- Activity
A single number is the whole answer: the count of lines in the records where "path" occurs.
*** Records for this exercise Section Begins ***
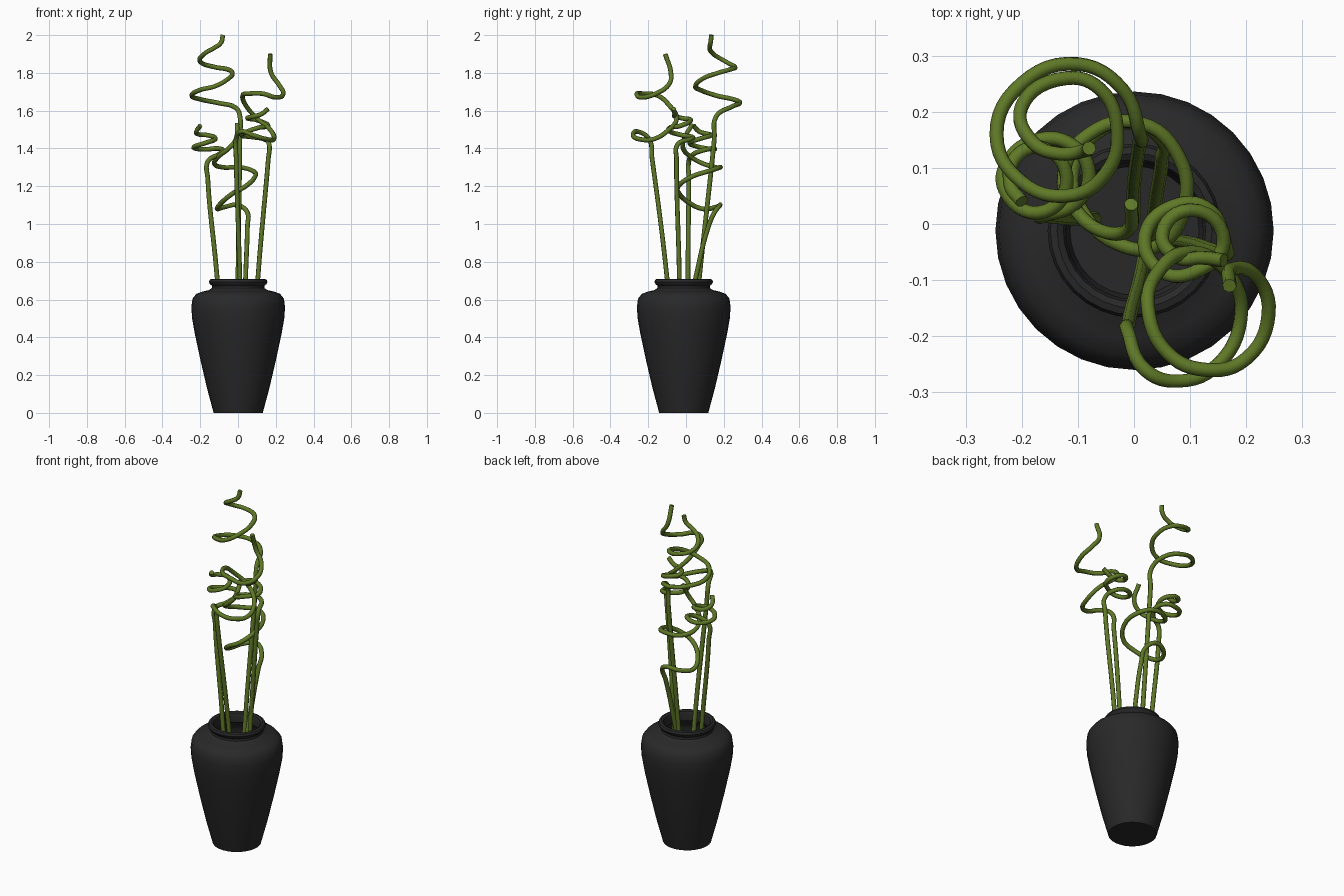
import bpy
import bmesh
from math import tau, radians
from mathutils import Vector

default_cube = bpy.data.objects.get("Cube")
if default_cube:
    bpy.data.objects.remove(default_cube, do_unlink=True)


def make_material(name, colour):
    material = bpy.data.materials.new(name)
    material.use_nodes = True
    material.diffuse_color = (*colour, 1)
    shader = next(n for n in material.node_tree.nodes if n.type == "BSDF_PRINCIPLED")
    shader.inputs["Base Color"].default_value = (*colour, 1)
    shader.inputs["Roughness"].default_value = 0.7
    return material


charcoal = make_material("charcoal ceramic", (0.022, 0.022, 0.022))
stem_green = make_material("stem green", (0.115, 0.19, 0.02))
cut_brown = make_material("cut end brown", (0.15, 0.12, 0.035))


def select_only(obj):
    bpy.ops.object.select_all(action="DESELECT")
    obj.select_set(True)
    bpy.context.view_layer.objects.active = obj


def lathe(name, profile, centre, material, sides):
    """Revolve a (radius, height) profile around the vertical axis."""
    bm = bmesh.new()
    verts = [bm.verts.new((r, 0, z)) for r, z in profile]
    edges = [bm.edges.new(pair) for pair in zip(verts, verts[1:])]
    bmesh.ops.spin(bm, geom=verts + edges, cent=(0, 0, 0), axis=(0, 0, 1),
                   angle=tau, steps=sides, use_merge=True)
    bmesh.ops.remove_doubles(bm, verts=bm.verts, dist=0.0005)
    bmesh.ops.recalc_face_normals(bm, faces=bm.faces)
    mesh = bpy.data.meshes.new(name)
    bm.to_mesh(mesh)
    bm.free()
    mesh.materials.append(material)
    obj = bpy.data.objects.new(name, mesh)
    obj.location = centre
    bpy.context.collection.objects.link(obj)
    select_only(obj)
    bpy.ops.object.shade_smooth_by_angle(angle=radians(40))
    return obj


def curly_stem(name, path, radius=0.0125):
    """Sweep a round tube along a smooth path given in hundredths."""
    curve = bpy.data.curves.new(name, "CURVE")
    curve.dimensions = "3D"
    curve.resolution_u = 6
    curve.bevel_depth = radius
    curve.bevel_resolution = 2
    curve.use_fill_caps = True
    spline = curve.splines.new("BEZIER")
    spline.bezier_points.add(len(path) - 1)
    for point, position in zip(spline.bezier_points, path):
        point.co = Vector(position) / 100
        point.handle_left_type = point.handle_right_type = "AUTO"
    obj = bpy.data.objects.new(name, curve)
    bpy.context.collection.objects.link(obj)
    select_only(obj)
    bpy.ops.object.convert(target="MESH")
    obj = bpy.context.object
    mesh = obj.data
    mesh.materials.clear()
    mesh.materials.append(stem_green)
    mesh.materials.append(cut_brown)
    # The end caps are the only faces with more than four corners
    for face in mesh.polygons:
        face.material_index = 1 if len(face.vertices) > 4 else 0
    bpy.ops.object.shade_smooth_by_angle(angle=radians(50))
    return obj


# Vase: outer wall, shoulder, neck, rolled lip, then the inner wall and floor
vase_profile = [
    (0, 0), (0.13, 0), (0.165, 0.13), (0.2, 0.28), (0.23, 0.42), (0.244, 0.5),
    (0.248, 0.56), (0.242, 0.605), (0.222, 0.63), (0.19, 0.642), (0.155, 0.65),
    (0.14, 0.66), (0.138, 0.672), (0.15, 0.682), (0.155, 0.694), (0.15, 0.706),
    (0.138, 0.71), (0.127, 0.704), (0.122, 0.69), (0.122, 0.65), (0.2, 0.61),
    (0.225, 0.56), (0.18, 0.28), (0.115, 0.03), (0, 0.03),
]
lathe("vase", vase_profile, (0.001, -0.012, 0), charcoal, sides=32)

# Stems: a straight stalk rising from the vase, then a rising coil
curly_stem("back_tall_stem", [
    (0, 1, 10), (0, 7, 71), (1, 15, 145), (1, 16, 157),
    (-2, 24, 162), (-10, 28.5, 164), (-20, 25, 166), (-24.5, 16, 168),
    (-20, 7.5, 171), (-12, 5, 173), (-5, 9, 177), (-3, 17, 180),
    (-6, 24, 182), (-12, 26, 183), (-20, 21, 186), (-18, 14.5, 190),
    (-13, 12.5, 193), (-9, 13, 196), (-8, 13.5, 200),
])

curly_stem("front_tall_stem", [
    (2, -5, 10), (1, -10, 71), (-1, -18, 135), (-1, -19.5, 145),
    (2, -26, 149), (8, -28, 147), (15, -25, 145), (19, -17, 145),
    (17, -9, 150), (10, -5, 156), (4, -9, 163), (2.5, -15, 168),
    (6, -23, 169), (13, -26, 169), (20, -24, 167), (24, -16, 169),
    (21.5, -9, 174), (17.5, -8, 180), (17, -11, 190),
])

curly_stem("left_stem", [
    (7, -3, 10), (10.5, -3.5, 71), (16, -5, 134), (16.5, -4.5, 142),
    (13.5, 2.5, 145), (8, 3.5, 146), (2, -2, 147), (5, -8.5, 149),
    (11, -8.5, 151), (16, -3, 152), (10, 2.5, 155), (5, -2, 156),
    (8, -6, 157), (12, -6, 158), (16, -6.5, 161),
])

curly_stem("right_stem", [
    (-7, 1, 10), (-11, 1, 71), (-16, 1.5, 124), (-16, 1.5, 133),
    (-10, 4, 137), (-8, 9, 139), (-11, 14, 140), (-17, 15, 139.5),
    (-22.5, 11, 140), (-23, 6, 141), (-17, 2, 143), (-12, 7, 145),
    (-16, 13.5, 147), (-21, 12, 147.5), (-22, 7, 149), (-20, 4, 152),
])

curly_stem("centre_low_stem", [
    (3, -4, 30), (4, 5, 71), (5, 12, 99), (5, 15, 106),
    (0, 18, 110), (-7, 16, 109), (-11, 9, 108), (-9, 2, 111),
    (-3, -3.5, 116), (4, -4, 120), (9, 3, 125), (8, 12, 128),
    (1, 18, 130), (-8, 16, 130), (-12.5, 9, 132), (-10, 2, 136),
    (-5, -1.5, 140), (-1, -1, 145), (-0.5, 3.5, 153),
])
*** Records for this exercise Section Ends ***
- Task result
4